> Supplied records
+---+

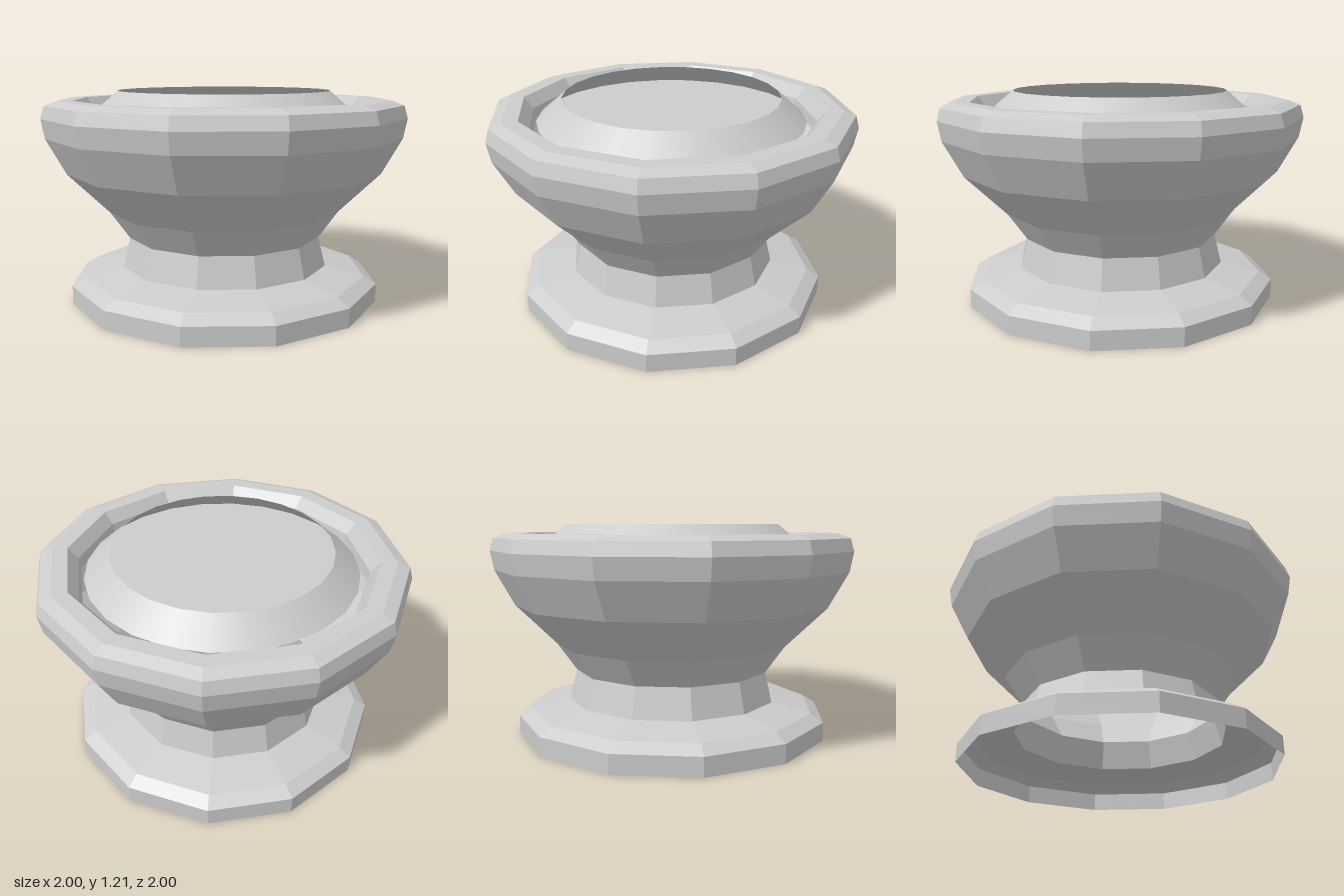
import * as THREE from 'three';

const stone = new THREE.MeshStandardMaterial({ color: 0xcccccc, side: THREE.DoubleSide, flatShading: true });
const SIDES = 12;
const toCorner = 1 / Math.cos(Math.PI / SIDES); // flat-to-flat radius -> corner radius

// Twelve-sided shell with flat faces towards the front and sides
function facetedShell(name, profile) {
  const points = profile.map(([r, y]) => new THREE.Vector2(r * toCorner, y));
  const mesh = new THREE.Mesh(new THREE.LatheGeometry(points, SIDES, Math.PI / SIDES), stone);
  mesh.name = name;
  return mesh;
}

export function createModel() {
  const group = new THREE.Group();
  group.name = 'pedestalPlanter';

  // Hollow foot and narrow neck, open underneath
  group.add(facetedShell('foot', [[0.87, 0], [0.87, 0.105], [0.8, 0.15], [0.585, 0.195]]));
  group.add(facetedShell('neck', [[0.585, 0.195], [0.545, 0.365]]));

  // Flaring bowl
  group.add(facetedShell('bowl', [
    [0.545, 0.365], [0.65, 0.52], [0.875, 0.75], [0.98, 0.95], [1, 1.06],
  ]));

  // Rim, rolled over and down the inside
  group.add(facetedShell('rim', [
    [1, 1.06], [0.98, 1.13], [0.915, 1.155], [0.83, 1.155], [0.78, 1.09], [0.77, 1.03],
  ]));

  // Smooth sloping collar inside the rim, open at the top
  const smoothStone = stone.clone();
  smoothStone.flatShading = false;
  const low = 1.08, high = 1.205;
  const collar = new THREE.Mesh(
    new THREE.CylinderGeometry(0.61, 0.755, high - low, 24, 1, true), smoothStone);
  collar.position.y = (low + high) / 2;
  collar.name = 'collar';
  group.add(collar);

  // Flat floor under the collar
  const floor = new THREE.Mesh(new THREE.CircleGeometry(0.755, 24), stone);
  floor.rotation.x = -Math.PI / 2;
  floor.position.y = low;
  floor.name = 'floor';
  group.add(floor);

  return group;
}
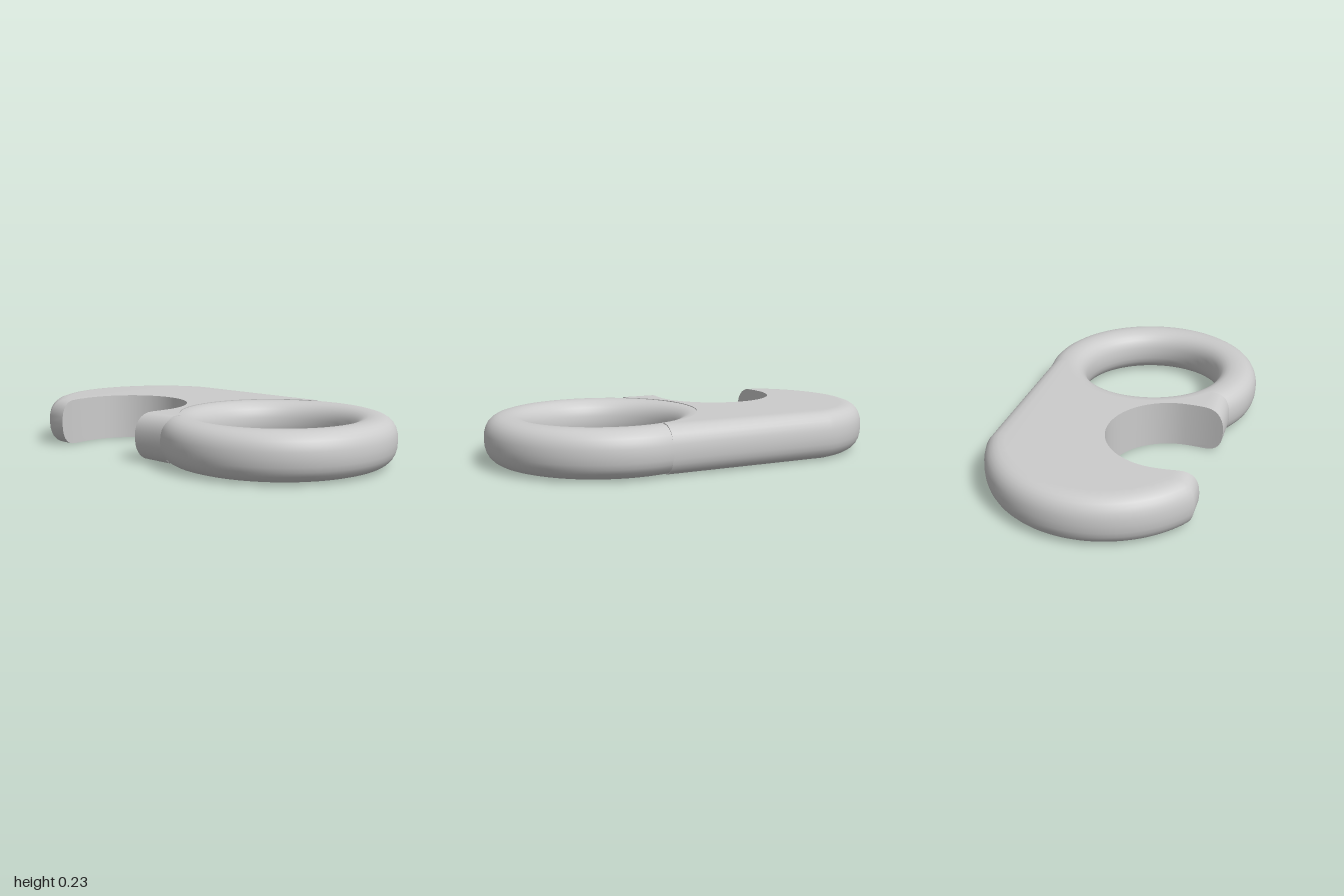
import * as THREE from 'three';
import { toCreasedNormals } from 'three/addons/utils/BufferGeometryUtils.js';

const RING = { x: 0.425, r: 0.4675, tube: 0.1075 };   // eye ring
const BODY = { x: -0.425, r: 0.575 };                 // round outer end of the hook
const HOOK = { x: -0.335, z: 0.29, r: 0.311 };        // open cut-out
const HEIGHT = 0.235;

// rounded-square cross-section: point on a superellipse
const power = (v) => Math.sign(v) * Math.pow(Math.abs(v), 2 / 2.4);

// outline of the plate in x,z, counter-clockwise from above;
// the outer edge moves in by d, the hook cut and the seam under the ring stay put
function outline(d) {
  const pts = [];
  const arc = (cx, cz, r, a, b, n) => {
    for (let i = 0; i <= n; i++) {
      const t = a + (b - a) * i / n;
      pts.push([cx + r * Math.cos(t), cz + r * Math.sin(t)]);
    }
  };
  const back = 0.56 - d, front = 0.49 - d, r = BODY.r - d;
  // lip beside the ring, then the seam along the ring's centre line
  pts.push([0.14, front]);
  arc(RING.x, 0, RING.r, Math.PI - 0.93, Math.PI + 1.3, 36);
  // straight back edge
  pts.push([0.3, -back]);
  // round end down to the hook tip
  arc(BODY.x, 0, r, -Math.PI + Math.asin(back / r), -Math.PI - Math.asin(front / r), 48);
  // hook cut: tip, round arc, opposite lip
  const side = (s, u) => {
    const z = HOOK.z + (front - HOOK.z) * u;
    const narrow = 0.027 * ((z - HOOK.z) / 0.2) ** 2;
    pts.push([HOOK.x + s * (HOOK.r - narrow), z]);
  };
  for (let i = 5; i > 0; i--) side(-1, i / 5);
  arc(HOOK.x, HOOK.z, HOOK.r, Math.PI, Math.PI * 2, 40);
  for (let i = 1; i <= 5; i++) side(1, i / 5);
  return pts;
}

// stacks the outlines into a solid with a rounded outer edge
function plateGeometry() {
  const layers = 14, pos = [], index = [];
  let n = 0, cap;
  for (let k = 0; k <= layers; k++) {
    const t = -Math.PI / 2 + Math.PI * k / layers;
    const pts = outline(0.1 * (1 - power(Math.max(0, Math.cos(t)))));
    const y = HEIGHT / 2 * (1 + power(Math.sin(t)));
    n = pts.length;
    for (const [x, z] of pts) pos.push(x, y, z);
    cap = pts;
  }
  for (let k = 0; k < layers; k++) {
    for (let i = 0; i < n; i++) {
      const a = k * n + i, b = k * n + (i + 1) % n;
      index.push(a, b, b + n, a, b + n, a + n);
    }
  }
  const faces = THREE.ShapeUtils.triangulateShape(cap.map(([x, z]) => new THREE.Vector2(x, -z)), []);
  const top = layers * n;
  for (const [a, b, c] of faces) index.push(top + a, top + b, top + c, c, b, a);
  const g = new THREE.BufferGeometry();
  g.setAttribute('position', new THREE.Float32BufferAttribute(pos, 3));
  g.setIndex(index);
  return toCreasedNormals(g, 0.6);
}

// thick ring, cut back where it would reach into the hook opening
function ringGeometry() {
  const profile = [];
  for (let i = 0; i <= 28; i++) {
    const t = Math.PI * 2 * i / 28;
    profile.push(new THREE.Vector2(
      RING.r + RING.tube * power(Math.cos(t)),
      HEIGHT / 2 + 0.114 * power(Math.sin(t))));
  }
  const g = new THREE.LatheGeometry(profile, 120);
  g.translate(RING.x, 0, 0);
  const p = g.attributes.position;
  for (let i = 0; i < p.count; i++) {
    const dx = p.getX(i) - HOOK.x, dz = p.getZ(i) - HOOK.z;
    const dist = Math.hypot(dx, dz), limit = HOOK.r + 0.003;
    if (dist < limit) {
      p.setX(i, HOOK.x + dx * limit / dist);
      p.setZ(i, HOOK.z + dz * limit / dist);
    }
  }
  return toCreasedNormals(g, 0.6);
}

export function createModel() {
  const model = new THREE.Group();
  model.name = 'hookWithEye';
  const material = new THREE.MeshStandardMaterial({ color: 0xcccccc });
  const add = (name, geometry) => {
    const mesh = new THREE.Mesh(geometry, material);
    mesh.name = name;
    model.add(mesh);
  };
  add('hookPlate', plateGeometry());
  add('eyeRing', ringGeometry());
  return model;
}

+---+

> Description of the task
All of the material shown above needs to be duplicated exactly. Omit every picture.

> Output for this exercise
import * as THREE from 'three';

const stone = new THREE.MeshStandardMaterial({ color: 0xcccccc, side: THREE.DoubleSide, flatShading: true });
const SIDES = 12;
const toCorner = 1 / Math.cos(Math.PI / SIDES); // flat-to-flat radius -> corner radius

// Twelve-sided shell with flat faces towards the front and sides
function facetedShell(name, profile) {
  const points = profile.map(([r, y]) => new THREE.Vector2(r * toCorner, y));
  const mesh = new THREE.Mesh(new THREE.LatheGeometry(points, SIDES, Math.PI / SIDES), stone);
  mesh.name = name;
  return mesh;
}

export function createModel() {
  const group = new THREE.Group();
  group.name = 'pedestalPlanter';

  // Hollow foot and narrow neck, open underneath
  group.add(facetedShell('foot', [[0.87, 0], [0.87, 0.105], [0.8, 0.15], [0.585, 0.195]]));
  group.add(facetedShell('neck', [[0.585, 0.195], [0.545, 0.365]]));

  // Flaring bowl
  group.add(facetedShell('bowl', [
    [0.545, 0.365], [0.65, 0.52], [0.875, 0.75], [0.98, 0.95], [1, 1.06],
  ]));

  // Rim, rolled over and down the inside
  group.add(facetedShell('rim', [
    [1, 1.06], [0.98, 1.13], [0.915, 1.155], [0.83, 1.155], [0.78, 1.09], [0.77, 1.03],
  ]));

  // Smooth sloping collar inside the rim, open at the top
  const smoothStone = stone.clone();
  smoothStone.flatShading = false;
  const low = 1.08, high = 1.205;
  const collar = new THREE.Mesh(
    new THREE.CylinderGeometry(0.61, 0.755, high - low, 24, 1, true), smoothStone);
  collar.position.y = (low + high) / 2;
  collar.name = 'collar';
  group.add(collar);

  // Flat floor under the collar
  const floor = new THREE.Mesh(new THREE.CircleGeometry(0.755, 24), stone);
  floor.rotation.x = -Math.PI / 2;
  floor.position.y = low;
  floor.name = 'floor';
  group.add(floor);

  return group;
}
import * as THREE from 'three';
import { toCreasedNormals } from 'three/addons/utils/BufferGeometryUtils.js';

const RING = { x: 0.425, r: 0.4675, tube: 0.1075 };   // eye ring
const BODY = { x: -0.425, r: 0.575 };                 // round outer end of the hook
const HOOK = { x: -0.335, z: 0.29, r: 0.311 };        // open cut-out
const HEIGHT = 0.235;

// rounded-square cross-section: point on a superellipse
const power = (v) => Math.sign(v) * Math.pow(Math.abs(v), 2 / 2.4);

// outline of the plate in x,z, counter-clockwise from above;
// the outer edge moves in by d, the hook cut and the seam under the ring stay put
function outline(d) {
  const pts = [];
  const arc = (cx, cz, r, a, b, n) => {
    for (let i = 0; i <= n; i++) {
      const t = a + (b - a) * i / n;
      pts.push([cx + r * Math.cos(t), cz + r * Math.sin(t)]);
    }
  };
  const back = 0.56 - d, front = 0.49 - d, r = BODY.r - d;
  // lip beside the ring, then the seam along the ring's centre line
  pts.push([0.14, front]);
  arc(RING.x, 0, RING.r, Math.PI - 0.93, Math.PI + 1.3, 36);
  // straight back edge
  pts.push([0.3, -back]);
  // round end down to the hook tip
  arc(BODY.x, 0, r, -Math.PI + Math.asin(back / r), -Math.PI - Math.asin(front / r), 48);
  // hook cut: tip, round arc, opposite lip
  const side = (s, u) => {
    const z = HOOK.z + (front - HOOK.z) * u;
    const narrow = 0.027 * ((z - HOOK.z) / 0.2) ** 2;
    pts.push([HOOK.x + s * (HOOK.r - narrow), z]);
  };
  for (let i = 5; i > 0; i--) side(-1, i / 5);
  arc(HOOK.x, HOOK.z, HOOK.r, Math.PI, Math.PI * 2, 40);
  for (let i = 1; i <= 5; i++) side(1, i / 5);
  return pts;
}

// stacks the outlines into a solid with a rounded outer edge
function plateGeometry() {
  const layers = 14, pos = [], index = [];
  let n = 0, cap;
  for (let k = 0; k <= layers; k++) {
    const t = -Math.PI / 2 + Math.PI * k / layers;
    const pts = outline(0.1 * (1 - power(Math.max(0, Math.cos(t)))));
    const y = HEIGHT / 2 * (1 + power(Math.sin(t)));
    n = pts.length;
    for (const [x, z] of pts) pos.push(x, y, z);
    cap = pts;
  }
  for (let k = 0; k < layers; k++) {
    for (let i = 0; i < n; i++) {
      const a = k * n + i, b = k * n + (i + 1) % n;
      index.push(a, b, b + n, a, b + n, a + n);
    }
  }
  const faces = THREE.ShapeUtils.triangulateShape(cap.map(([x, z]) => new THREE.Vector2(x, -z)), []);
  const top = layers * n;
  for (const [a, b, c] of faces) index.push(top + a, top + b, top + c, c, b, a);
  const g = new THREE.BufferGeometry();
  g.setAttribute('position', new THREE.Float32BufferAttribute(pos, 3));
  g.setIndex(index);
  return toCreasedNormals(g, 0.6);
}

// thick ring, cut back where it would reach into the hook opening
function ringGeometry() {
  const profile = [];
  for (let i = 0; i <= 28; i++) {
    const t = Math.PI * 2 * i / 28;
    profile.push(new THREE.Vector2(
      RING.r + RING.tube * power(Math.cos(t)),
      HEIGHT / 2 + 0.114 * power(Math.sin(t))));
  }
  const g = new THREE.LatheGeometry(profile, 120);
  g.translate(RING.x, 0, 0);
  const p = g.attributes.position;
  for (let i = 0; i < p.count; i++) {
    const dx = p.getX(i) - HOOK.x, dz = p.getZ(i) - HOOK.z;
    const dist = Math.hypot(dx, dz), limit = HOOK.r + 0.003;
    if (dist < limit) {
      p.setX(i, HOOK.x + dx * limit / dist);
      p.setZ(i, HOOK.z + dz * limit / dist);
    }
  }
  return toCreasedNormals(g, 0.6);
}

export function createModel() {
  const model = new THREE.Group();
  model.name = 'hookWithEye';
  const material = new THREE.MeshStandardMaterial({ color: 0xcccccc });
  const add = (name, geometry) => {
    const mesh = new THREE.Mesh(geometry, material);
    mesh.name = name;
    model.add(mesh);
  };
  add('hookPlate', plateGeometry());
  add('eyeRing', ringGeometry());
  return model;
}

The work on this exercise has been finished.